For more details go to: http://www.hotrodhotline.com/pr/2011/mht_us_mags_story/
So, who was U.S. Mag Corporation? I know American was once in Long Beach. It, also states these are aluminum like the later Cal Mags (in the Street Chopper article below), not magnesium like the earlier Americans.
Although most folks associate these as being made by Performance Machine, both the caption and the article states that the wheels were produced and machined by Cal Mag and that PM distributed them along with brake kits.
An very unusual use of these mags.
Radir Wheels introduced their own version a few years ago. There's two problems, they are only sold in pairs and only size 18"
There are different sizes mentioned from time to time.
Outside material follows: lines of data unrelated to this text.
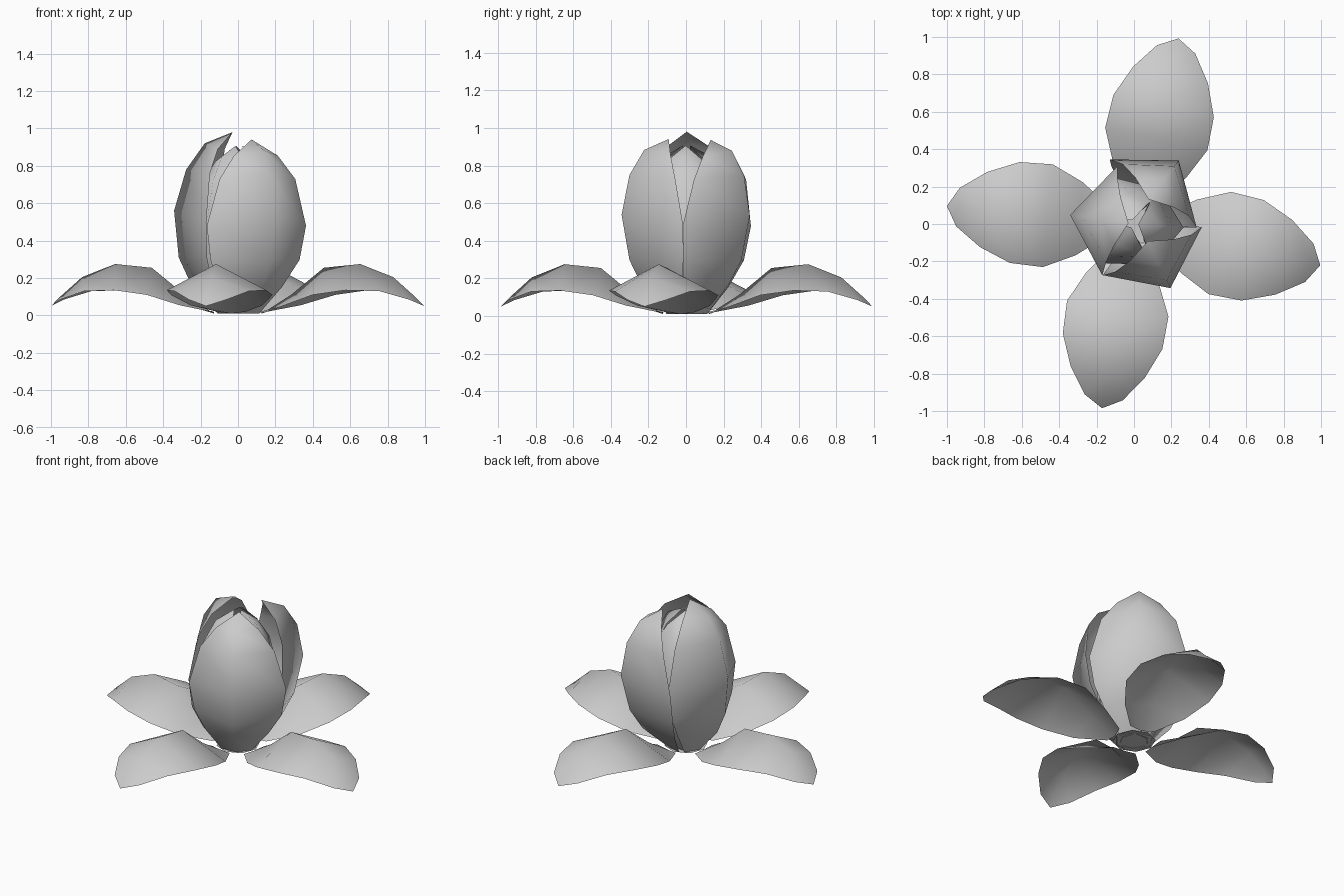
import bpy
from math import radians, sin, cos

if "Cube" in bpy.data.objects:
    bpy.data.objects.remove(bpy.data.objects["Cube"])

# Rows from base to tip: (ridge distance, ridge height, half width, edge distance, edge height)
SPREAD = [(0.13, 0.01, 0.08, 0.14, 0.02), (0.29, 0.11, 0.20, 0.30, 0.055),
          (0.47, 0.255, 0.28, 0.47, 0.11), (0.67, 0.275, 0.275, 0.65, 0.135),
          (0.85, 0.205, 0.205, 0.82, 0.13), (0.97, 0.10, 0.105, 0.96, 0.085),
          (1.02, 0.05, 0.0, 1.02, 0.05)]
UPRIGHT = [(0.11, 0.01, 0.09, 0.07, 0.01), (0.255, 0.17, 0.19, 0.11, 0.16),
           (0.32, 0.31, 0.265, 0.13, 0.31), (0.345, 0.56, 0.295, 0.13, 0.50),
           (0.28, 0.78, 0.225, 0.12, 0.76), (0.18, 0.92, 0.13, 0.09, 0.89),
           (0.03, 0.98, 0.0, 0.03, 0.98)]


def petal(name, rows, angle, lean=0.0, side=0.0, size=1.0, height=1.0):
    """Three-column petal folded along its ridge, pointing along angle."""
    a = radians(angle)
    verts, faces = [], []

    def add(r, lat, z):
        z *= height
        r = r * size + lean * z
        lat = lat * size + side * min(1, z / 0.3 if rows is UPRIGHT else 1)
        verts.append((r * cos(a) - lat * sin(a), r * sin(a) + lat * cos(a), z))

    for r, z, w, er, ez in rows[:-1]:
        add(er, -w, ez)
        add(r, 0, z)
        add(er, w, ez)
    add(rows[-1][0], 0, rows[-1][1])
    n = len(rows) - 1
    for i in range(n - 1):
        for j in range(2):
            k = i * 3 + j
            faces.append((k, k + 3, k + 4, k + 1))
    k, tip = (n - 1) * 3, n * 3
    faces += [(k, tip, k + 1), (k + 1, tip, k + 2)]
    mesh = bpy.data.meshes.new(name)
    mesh.from_pydata(verts, [], [f[::-1] for f in faces])
    mesh.polygons.foreach_set("use_smooth", [True] * len(mesh.polygons))
    mesh.update()
    bpy.context.collection.objects.link(bpy.data.objects.new(name, mesh))


# Open petals lying around the base
OPEN = [(-12.5, 0.0, 1.0), (77.5, -0.018, 1.0), (174.5, 0.0, 0.985), (261, -0.015, 0.98)]
for i, (ang, side, size) in enumerate(OPEN):
    petal(f"open_petal_{i + 1}", SPREAD, ang, side=side, size=size)

# Outer bud petals
petal("bud_petal_left", UPRIGHT, 172)
petal("bud_petal_back", UPRIGHT, 52, lean=0.13, side=0.02, height=0.955)
petal("bud_petal_front", UPRIGHT, -64, lean=0.09, side=0.025, height=0.96)

# Smaller inner bud petals closing the gaps
for i, ang in enumerate((-4, 112, 232)):
    petal(f"inner_petal_{i + 1}", UPRIGHT, ang, size=0.77, height=0.925)

# Thin disc joining the petals
bpy.ops.mesh.primitive_circle_add(vertices=8, radius=0.13, fill_type='NGON', location=(0, 0, 0.012))
bpy.context.object.name = "flower_base"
Most people know of the 15" and 18" sizes, but there was a 17" shown on Rigid Hips blog. Then there's this quote by Jesse James on the Jalopy Journal 2-21-2009 : "I have all the Original hand carved wood patterns and pour molds for 15" 16" and 18" American/Performance Machine 12-Spokes....."
Monday, October 7, 2013
Tom Endres, who's bike is featured a couple of post down, writes:
Manuel was Fats' runing mate. Another close freind of Manuel's, the Noriega's, and mine has Blue now in San Diego, and is an everyday runner. (the extra wheels/rods and cylinders from my most recent build are in Blue's power plant now). But Blur is in-tact as fats and Manuel built it in 1963-ish.
Looking good, but I'm sure Tom meant 1973-ish.